Claire Sadowniczak

Type of Porphyria

Acute Intermittent Porphyria (AIP)

Claire Sadowniczak of Orlando, Florida, is a member of the APF. She keeps the group encouraged and laughing. Her stories about her turtle Alamo are sheer delight and lessons in tenacity for all of us.

My mother and I have AIP; I started attacks at age 11. One thing that gives me great pleasure is rescuing a wild animal, nursing it back to health and releasing it back into the wild. One rescued 5" brown and black Florida mud turtle left me a present, an egg. It hatched on a freezing day, so I couldn't release it. The black hatchling was smaller than a dime, the shell still soft when I picked her up. I carried her in the palm of my hand as I was preparing a tank of gravel with a plastic sour cream lid as her "pond". We went to the pet store to try to find food small enough for her. They said I'd never keep her alive and she's now 11 years old. When I finally put her into her tank, she ran to the front glass begging me to pick her up again. She ignored my screaming Pomeranian who was jumping up and down in front of her tank. I named her Alamo for her courage in the face of danger.

Water turtles do not have salivary glands or pulmonary muscles to swallow air to breathe. After being out of the water awhile, her mouth dries out and her beak "squeaks". When this occurs, I put her back into her pond. Once I picked her out of her pond and put her on hubby's lap, so I could clean her tank. She doesn't like him so she began squeaking her beak when I left the room, begging to get off his lap!

She potty-trained herself, too. I kept a towel on my lap when I held her. She realized that I didn't like her mess and hasn't had an accident since she was six months old. She just squeaks her beak to ask to go back into her tank.
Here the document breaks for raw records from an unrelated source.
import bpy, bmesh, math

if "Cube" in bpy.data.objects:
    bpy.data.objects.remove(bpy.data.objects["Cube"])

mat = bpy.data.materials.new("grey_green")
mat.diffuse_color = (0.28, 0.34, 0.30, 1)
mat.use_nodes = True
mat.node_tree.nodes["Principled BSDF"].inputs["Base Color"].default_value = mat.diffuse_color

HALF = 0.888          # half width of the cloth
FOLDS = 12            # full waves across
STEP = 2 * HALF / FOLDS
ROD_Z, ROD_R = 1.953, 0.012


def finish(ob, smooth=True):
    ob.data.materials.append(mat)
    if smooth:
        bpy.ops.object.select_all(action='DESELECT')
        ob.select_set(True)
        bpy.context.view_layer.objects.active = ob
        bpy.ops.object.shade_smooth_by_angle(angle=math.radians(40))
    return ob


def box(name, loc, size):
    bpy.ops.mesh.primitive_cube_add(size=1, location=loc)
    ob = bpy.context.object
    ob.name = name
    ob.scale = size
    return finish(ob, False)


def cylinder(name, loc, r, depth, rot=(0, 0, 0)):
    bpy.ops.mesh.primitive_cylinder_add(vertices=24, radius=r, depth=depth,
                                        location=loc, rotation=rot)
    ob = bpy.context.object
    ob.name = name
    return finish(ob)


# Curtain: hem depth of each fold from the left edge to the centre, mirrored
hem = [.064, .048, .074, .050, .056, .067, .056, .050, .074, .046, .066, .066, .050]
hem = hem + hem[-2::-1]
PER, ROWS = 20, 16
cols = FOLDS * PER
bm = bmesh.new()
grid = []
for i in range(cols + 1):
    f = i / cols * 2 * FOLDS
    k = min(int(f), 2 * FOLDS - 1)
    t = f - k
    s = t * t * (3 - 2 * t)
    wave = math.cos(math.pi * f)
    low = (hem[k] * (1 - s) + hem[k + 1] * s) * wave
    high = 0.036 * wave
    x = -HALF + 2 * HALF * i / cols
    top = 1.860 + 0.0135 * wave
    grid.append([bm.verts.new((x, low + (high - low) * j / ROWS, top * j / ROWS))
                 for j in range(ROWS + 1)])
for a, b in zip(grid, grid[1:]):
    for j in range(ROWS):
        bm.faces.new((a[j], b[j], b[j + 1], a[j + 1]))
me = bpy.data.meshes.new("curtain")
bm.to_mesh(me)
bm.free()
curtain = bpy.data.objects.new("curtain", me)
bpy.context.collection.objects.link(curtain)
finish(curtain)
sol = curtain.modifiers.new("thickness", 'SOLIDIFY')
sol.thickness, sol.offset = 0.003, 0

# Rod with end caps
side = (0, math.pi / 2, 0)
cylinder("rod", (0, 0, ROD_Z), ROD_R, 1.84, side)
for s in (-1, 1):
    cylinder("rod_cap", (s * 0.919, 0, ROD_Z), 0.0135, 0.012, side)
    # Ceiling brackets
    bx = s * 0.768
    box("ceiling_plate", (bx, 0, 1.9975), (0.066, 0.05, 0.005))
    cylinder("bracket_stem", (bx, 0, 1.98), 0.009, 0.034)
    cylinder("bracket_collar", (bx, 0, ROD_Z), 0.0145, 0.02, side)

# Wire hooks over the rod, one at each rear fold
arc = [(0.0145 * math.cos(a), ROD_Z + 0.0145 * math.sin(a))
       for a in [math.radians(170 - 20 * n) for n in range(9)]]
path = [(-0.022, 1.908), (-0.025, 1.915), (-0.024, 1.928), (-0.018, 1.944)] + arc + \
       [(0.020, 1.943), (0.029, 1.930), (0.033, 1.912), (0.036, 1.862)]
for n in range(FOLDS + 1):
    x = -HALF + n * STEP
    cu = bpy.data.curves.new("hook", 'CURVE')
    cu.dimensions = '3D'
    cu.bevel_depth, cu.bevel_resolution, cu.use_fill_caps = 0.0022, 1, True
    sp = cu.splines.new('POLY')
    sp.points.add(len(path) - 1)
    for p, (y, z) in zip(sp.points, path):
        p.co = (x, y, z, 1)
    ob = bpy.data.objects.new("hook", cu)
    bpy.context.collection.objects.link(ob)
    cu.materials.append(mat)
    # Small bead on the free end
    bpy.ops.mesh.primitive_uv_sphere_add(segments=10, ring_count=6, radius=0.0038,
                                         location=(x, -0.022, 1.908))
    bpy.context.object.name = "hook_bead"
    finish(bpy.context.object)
I feed her with a plastic spoon. Since she is in the snapping turtle family, I didn't want her to associate fingers with food. She'll swallow anything presented on a spoon, including medicine and will follow a spoon anywhere! She also loves TV and gets very involved. If a car explodes on a show, she'll open her mouth at the TV.

Once she had a respiratory infection; turtles can catch colds from people. The vet told me to add a heater and thermometer to her tank to keep the water at 80 degrees. She did not like either, popping the heater off its rubber suction cups and bashing it and the thermometer against the rocks till I removed them. It is HER home after all.

Alamo enjoys being an only child and will attack a mirror until it is removed. Although the breed is supposed to be "vicious", she is a sweety with me. She once saw a piece of shiny fuzz on my sweater that she wanted to eat. She very gently tried to get it with the side of her mouth so she would not accidentally bite me through the sweater.

I carry her around under the hem of my T-shirt or in a pocket for hours, and her little head comes out like a periscope to look around. She sits on my lap in the car. In the vet's office, Alamo watches the other animals from my lap and feels quite safe and content. I put her on the grass in the back yard for exercise, and she runs straight back to me. Definitely a lap turtle!

Alamo's Mother, Claire Sadowniczak
Prior to my diagnosis of Acute Intermittent Porphyria, I underwent abdominal surgery with sodium pentothal, went into cardiac arrest and a three month major porphyria attack. Therefore, when I learned that I needed gallbladder surgery, I was very nervous.

I found a general surgeon, Dr. Cesar Cabascango, who is not only familiar with porphyria, but I was his fifth patient with porphyria. Normally, with the laproscopic gallbladder procedure, you have surgery the same day as admission and go home the following morning. Because of my porphyria, Dr. Cabascango had me admitted the day before surgery, opened a central line with three ports in my chest, and infused large doses of dextrose. He continued to infuse dextrose during surgery and for an additional two and a half days in the hospital after surgery. By faxing information on porphyria to my insurance company, he even got them to approve the additional stay in the hospital. I did not suffer a porphyria attack whatsoever.

The surgery was performed at Florida Hospital Orlando. The Assistant Director of Anesthesiology handled my case personally, and brought me through the procedure with no problems. Everyone at the hospital researched porphyria, read the brochures from the American Porphyria Foundation that I provided, questioned me about it, and treated me with such special care that it was my most positive hospital experience ever.

Many people with porphyria have horror stories about past medical care, including myself, but things are improving and the brochures provided by the American Porphyria Foundation are a great benefit when distributed to health care professionals.